Many U.S. companies have improved results as the economy rebounds.
Goldman Sachs this month raised its 2021 earnings forecast for Standard & Poor’s 500 companies, implying 45% annual growth.
The second quarter was also notable for Buffett’s revealing that if he were to step down, Berkshire’s next chief executive would be Greg Abel, a vice chairman overseeing Berkshire’s non-insurance businesses. Buffett turns 91 on Aug. 30.
Berkshire’s buybacks, including at least $1.7 billion in July when its share count declined further, boosted total share repurchases to about $39 billion since the end of 2019.
Buffett has aggressively repurchased Berkshire shares as high stock market valuations and the growth of special purpose acquisition companies, which take private companies public, make buying whole companies appear too costly.
“It’s a killer,” Buffett said at Berkshire’s annual meeting on May 1, referring to SPACs.
Valuations may have also played a role in Berkshire’s selling $1.1 billion more stocks than it bought in the quarter.
The net selling is one reason Berkshire ended June with $144.1 billion of cash and equivalents, despite the buybacks.
Berkshire’s share price is up 23.7% in 2021, topping the S&P 500’s 18.1% gain, after trailing the index significantly in 2019 and 2020.
“It’s very clear they’re having difficulty deploying capital in public markets,” Shanahan said. “Given the valuation of the stock, we should expect Berkshire’s buybacks to be the preferred source of capital deployment.”
BNSF’s profit surged 34% to $1.52 billion, as retailers replenished inventories and demand swelled for building products, grain and coal.
First-half vehicle sales grew 30% at the Berkshire Hathaway Automotive dealerships.
Homebuying also rebounded, boosting quarterly reported profit 43% at Clayton Homes mobile homes and 129% at Berkshire’s namesake real estate brokerage.
The brokerage is part of Berkshire Hathaway Energy, where wind power tax credits helped increase profit 17%.
Some businesses fared less well.
Geico’s pretax underwriting profit fell 70% as people drove, and crashed, more often.

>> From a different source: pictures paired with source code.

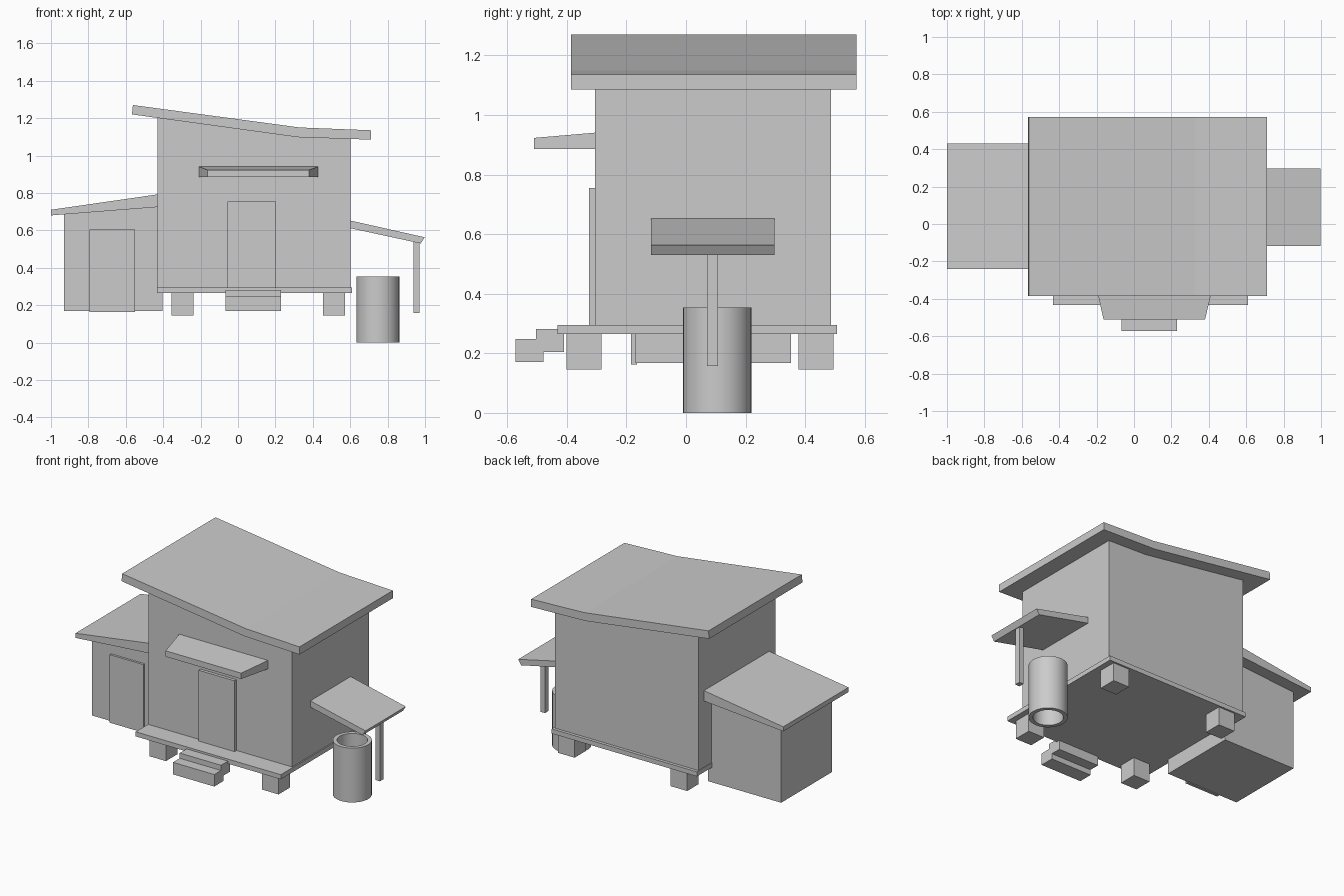
import bpy, bmesh

if "Cube" in bpy.data.objects:
    bpy.data.objects.remove(bpy.data.objects["Cube"])


def make(name, verts, faces):
    mesh = bpy.data.meshes.new(name)
    mesh.from_pydata(verts, [], faces)
    bm = bmesh.new()
    bm.from_mesh(mesh)
    bmesh.ops.recalc_face_normals(bm, faces=bm.faces)
    bm.to_mesh(mesh)
    bm.free()
    obj = bpy.data.objects.new(name, mesh)
    bpy.context.collection.objects.link(obj)
    return obj


def bridge(name, a, b):
    """Solid between two matching closed outlines."""
    n = len(a)
    sides = [(i, (i + 1) % n, n + (i + 1) % n, n + i) for i in range(n)]
    return make(name, a + b, sides + [tuple(range(n)), tuple(range(n, 2 * n))])


def prism(name, profile, y0, y1):
    """Extrude an (x, z) profile along y."""
    return bridge(name, [(x, y0, z) for x, z in profile],
                  [(x, y1, z) for x, z in profile])


def box(name, x0, x1, y0, y1, z0, z1):
    return prism(name, [(x0, z0), (x1, z0), (x1, z1), (x0, z1)], y0, y1)


# Main cabin with its bent roof slab
prism("cabin_walls", [(-0.43, 0.29), (0.602, 0.29), (0.602, 1.092),
                      (0.32, 1.102), (-0.43, 1.205)], -0.305, 0.487)
prism("main_roof", [(-0.567, 1.22), (0.32, 1.098), (0.712, 1.085),
                    (0.712, 1.135), (0.33, 1.15), (-0.562, 1.27)], -0.386, 0.572)
box("cabin_door", -0.055, 0.203, -0.325, -0.30, 0.293, 0.755)

# Floor platform, piers and steps
box("floor_platform", -0.433, 0.61, -0.432, 0.507, 0.265, 0.295)
for sx, x in (("left", -0.296), ("right", 0.513)):
    for sy, y in (("front", -0.342), ("back", 0.436)):
        box(f"pier_{sy}_{sx}", x - 0.059, x + 0.059, y - 0.059, y + 0.059,
            0.145, 0.267)
box("upper_step", -0.067, 0.23, -0.503, -0.41, 0.205, 0.282)
box("lower_step", -0.067, 0.23, -0.572, -0.478, 0.17, 0.248)

# Tapered canopy above the cabin door
bridge("door_canopy",
       [(-0.21, -0.30, 0.885), (0.43, -0.30, 0.885),
        (0.43, -0.30, 0.941), (-0.21, -0.30, 0.941)],
       [(-0.163, -0.51, 0.885), (0.38, -0.51, 0.885),
        (0.38, -0.51, 0.923), (-0.163, -0.51, 0.923)])

# Side shed on the left
prism("shed_walls", [(-0.93, 0.168), (-0.405, 0.168), (-0.405, 0.73),
                     (-0.93, 0.69)], -0.17, 0.352)
prism("shed_roof", [(-1.0, 0.68), (-0.425, 0.725), (-0.425, 0.793),
                    (-1.0, 0.71)], -0.24, 0.43)
box("shed_door", -0.793, -0.552, -0.184, -0.165, 0.163, 0.605)

# Side awning on the right with its post
prism("side_awning", [(0.598, 0.612), (0.977, 0.53), (0.998, 0.563),
                      (0.598, 0.653)], -0.117, 0.297)
box("awning_post", 0.939, 0.971, 0.07, 0.107, 0.157, 0.542)

# Open barrel: a thick-walled tube
bm = bmesh.new()
rings = []
for r, z in ((0.115, 0.0), (0.115, 0.353), (0.09, 0.353), (0.09, 0.0)):
    ret = bmesh.ops.create_circle(bm, segments=32, radius=r)
    for v in ret["verts"]:
        v.co.x += 0.748
        v.co.y += 0.105
        v.co.z = z
    rings.append(ret["verts"])
for k in range(4):
    a, b = rings[k], rings[(k + 1) % 4]
    for i in range(32):
        j = (i + 1) % 32
        bm.faces.new((a[i], a[j], b[j], b[i]))
bmesh.ops.recalc_face_normals(bm, faces=bm.faces)
mesh = bpy.data.meshes.new("barrel")
bm.to_mesh(mesh)
bm.free()
barrel = bpy.data.objects.new("barrel", mesh)
bpy.context.collection.objects.link(barrel)
bpy.context.view_layer.objects.active = barrel
barrel.select_set(True)
bpy.ops.object.shade_smooth_by_angle()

Rivals including Allstate Corp and Progressive Corp have also reported more accidents.
Berkshire also said revenue fell 9% at Precision Castparts, the aircraft and industrial parts maker it wrote down by $9.8 billion in 2020 as airlines slashed plane orders. It said a big rebound is not likely soon because customers have enough parts.
Reporting by Jonathan Stempel in New York; Editing by Kirsten Donovan, David Holmes, Sonya Hepinstall and Diane Craft